DATA FOR THE TASK:
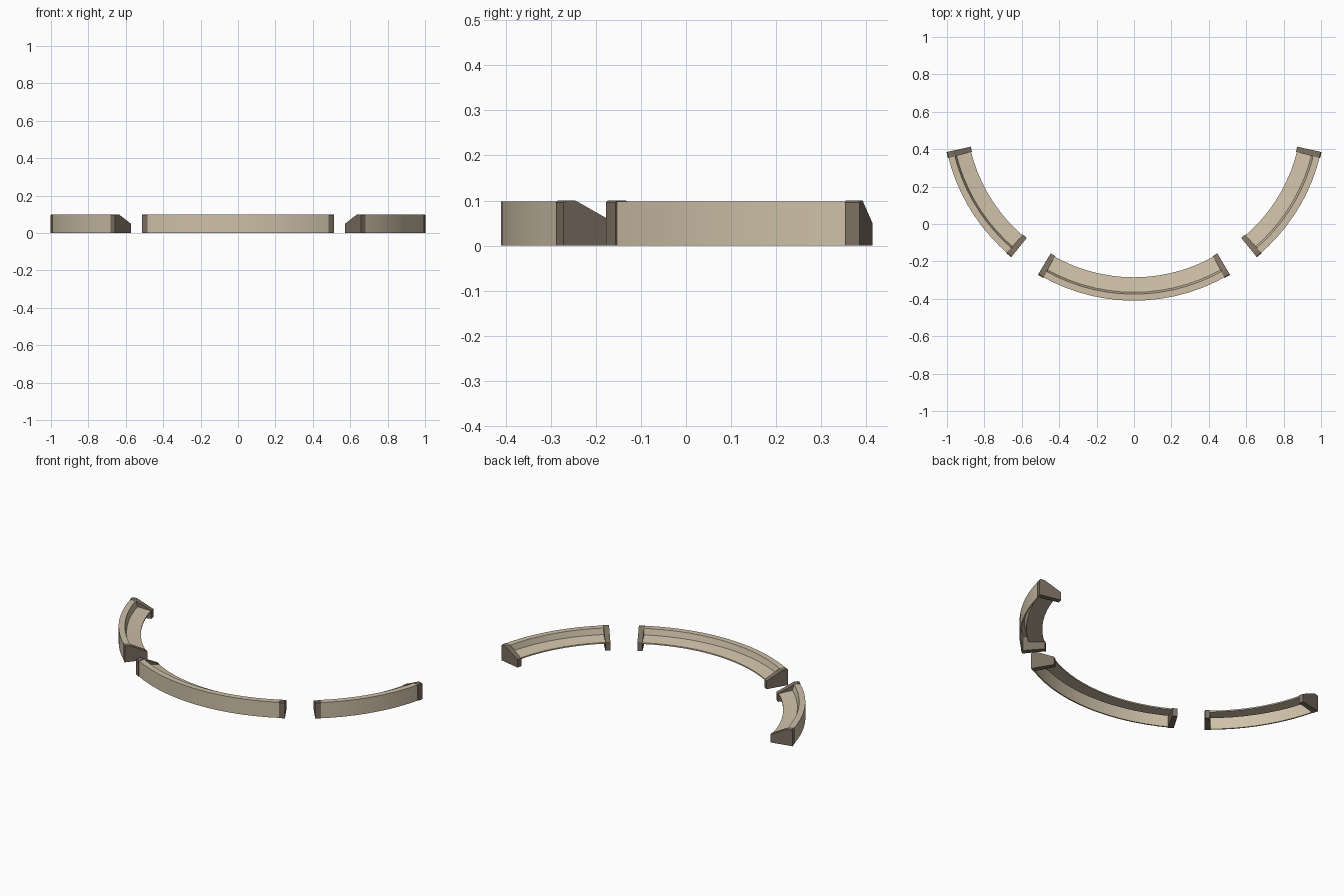
import bpy, bmesh
from math import sin, cos, radians

if "Cube" in bpy.data.objects:
    bpy.data.objects.remove(bpy.data.objects["Cube"])

def material(name, color):
    m = bpy.data.materials.new(name)
    m.diffuse_color = color
    m.use_nodes = True
    m.node_tree.nodes["Principled BSDF"].inputs["Base Color"].default_value = m.diffuse_color
    return m

BEIGE = material("beige", (0.62, 0.53, 0.39, 1))
BROWN = material("dark_brown", (0.20, 0.16, 0.12, 1))

def sweep(name, profile, a0, a1, steps, centre, mat):
    """Sweep an (r, z) outline around a centre; angles are measured from -y."""
    bm = bmesh.new()
    rings = []
    for i in range(steps + 1):
        a = radians(a0 + (a1 - a0) * i / steps)
        rings.append([bm.verts.new((centre[0] + r * sin(a), centre[1] - r * cos(a), z))
                      for r, z in profile])
    n = len(profile)
    for p, q in zip(rings, rings[1:]):
        for j in range(n):
            k = (j + 1) % n
            bm.faces.new((p[j], p[k], q[k], q[j]))
    bm.faces.new(rings[0])
    bm.faces.new(rings[-1])
    bmesh.ops.recalc_face_normals(bm, faces=bm.faces)
    me = bpy.data.meshes.new(name)
    bm.to_mesh(me)
    bm.free()
    me.materials.append(mat)
    ob = bpy.data.objects.new(name, me)
    bpy.context.collection.objects.link(ob)
    bpy.ops.object.select_all(action='DESELECT')
    ob.select_set(True)
    bpy.context.view_layer.objects.active = ob
    bpy.ops.object.shade_smooth_by_angle(angle=radians(25))
    return ob

# Open-bottomed shell: outer wall, top rim, step and ledge
SHELL = [(1.0, 0), (1.0, 0.098), (0.965, 0.098), (0.955, 0.062), (0.875, 0.05),
         (0.875, 0.042), (0.962, 0.052), (0.972, 0.088), (0.992, 0.088), (0.992, 0)]
# Sloping end bracket
CAP = [(0.87, 0), (0.87, 0.05), (0.968, 0.098), (0.974, 0.1), (0.998, 0.1),
       (1.003, 0.096), (1.003, 0)]
CAP_ANGLE = 1.9

def section(name, a0, a1, steps, centre):
    s = CAP_ANGLE if a1 > a0 else -CAP_ANGLE
    sweep(name + "_shell", SHELL, a0 + s / 2, a1 - s / 2, steps, centre, BEIGE)
    sweep(name + "_start_bracket", CAP, a0, a0 + s, 1, centre, BROWN)
    sweep(name + "_end_bracket", CAP, a1 - s, a1, 1, centre, BROWN)

section("front_barrier", -30.8, 30.8, 14, (0, 0.59))
for side, label in ((1, "right"), (-1, "left")):
    section(label + "_barrier", side * 39.2, side * 77.6, 9, (side * 0.023, 0.6))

PROBLEM STATEMENT: Copy exactly the lines running from the one that contains "for r, z in profile])" to the end of the material, both ends included.

PROBLEM SOLUTION:
                      for r, z in profile])
    n = len(profile)
    for p, q in zip(rings, rings[1:]):
        for j in range(n):
            k = (j + 1) % n
            bm.faces.new((p[j], p[k], q[k], q[j]))
    bm.faces.new(rings[0])
    bm.faces.new(rings[-1])
    bmesh.ops.recalc_face_normals(bm, faces=bm.faces)
    me = bpy.data.meshes.new(name)
    bm.to_mesh(me)
    bm.free()
    me.materials.append(mat)
    ob = bpy.data.objects.new(name, me)
    bpy.context.collection.objects.link(ob)
    bpy.ops.object.select_all(action='DESELECT')
    ob.select_set(True)
    bpy.context.view_layer.objects.active = ob
    bpy.ops.object.shade_smooth_by_angle(angle=radians(25))
    return ob

# Open-bottomed shell: outer wall, top rim, step and ledge
SHELL = [(1.0, 0), (1.0, 0.098), (0.965, 0.098), (0.955, 0.062), (0.875, 0.05),
         (0.875, 0.042), (0.962, 0.052), (0.972, 0.088), (0.992, 0.088), (0.992, 0)]
# Sloping end bracket
CAP = [(0.87, 0), (0.87, 0.05), (0.968, 0.098), (0.974, 0.1), (0.998, 0.1),
       (1.003, 0.096), (1.003, 0)]
CAP_ANGLE = 1.9

def section(name, a0, a1, steps, centre):
    s = CAP_ANGLE if a1 > a0 else -CAP_ANGLE
    sweep(name + "_shell", SHELL, a0 + s / 2, a1 - s / 2, steps, centre, BEIGE)
    sweep(name + "_start_bracket", CAP, a0, a0 + s, 1, centre, BROWN)
    sweep(name + "_end_bracket", CAP, a1 - s, a1, 1, centre, BROWN)

section("front_barrier", -30.8, 30.8, 14, (0, 0.59))
for side, label in ((1, "right"), (-1, "left")):
    section(label + "_barrier", side * 39.2, side * 77.6, 9, (side * 0.023, 0.6))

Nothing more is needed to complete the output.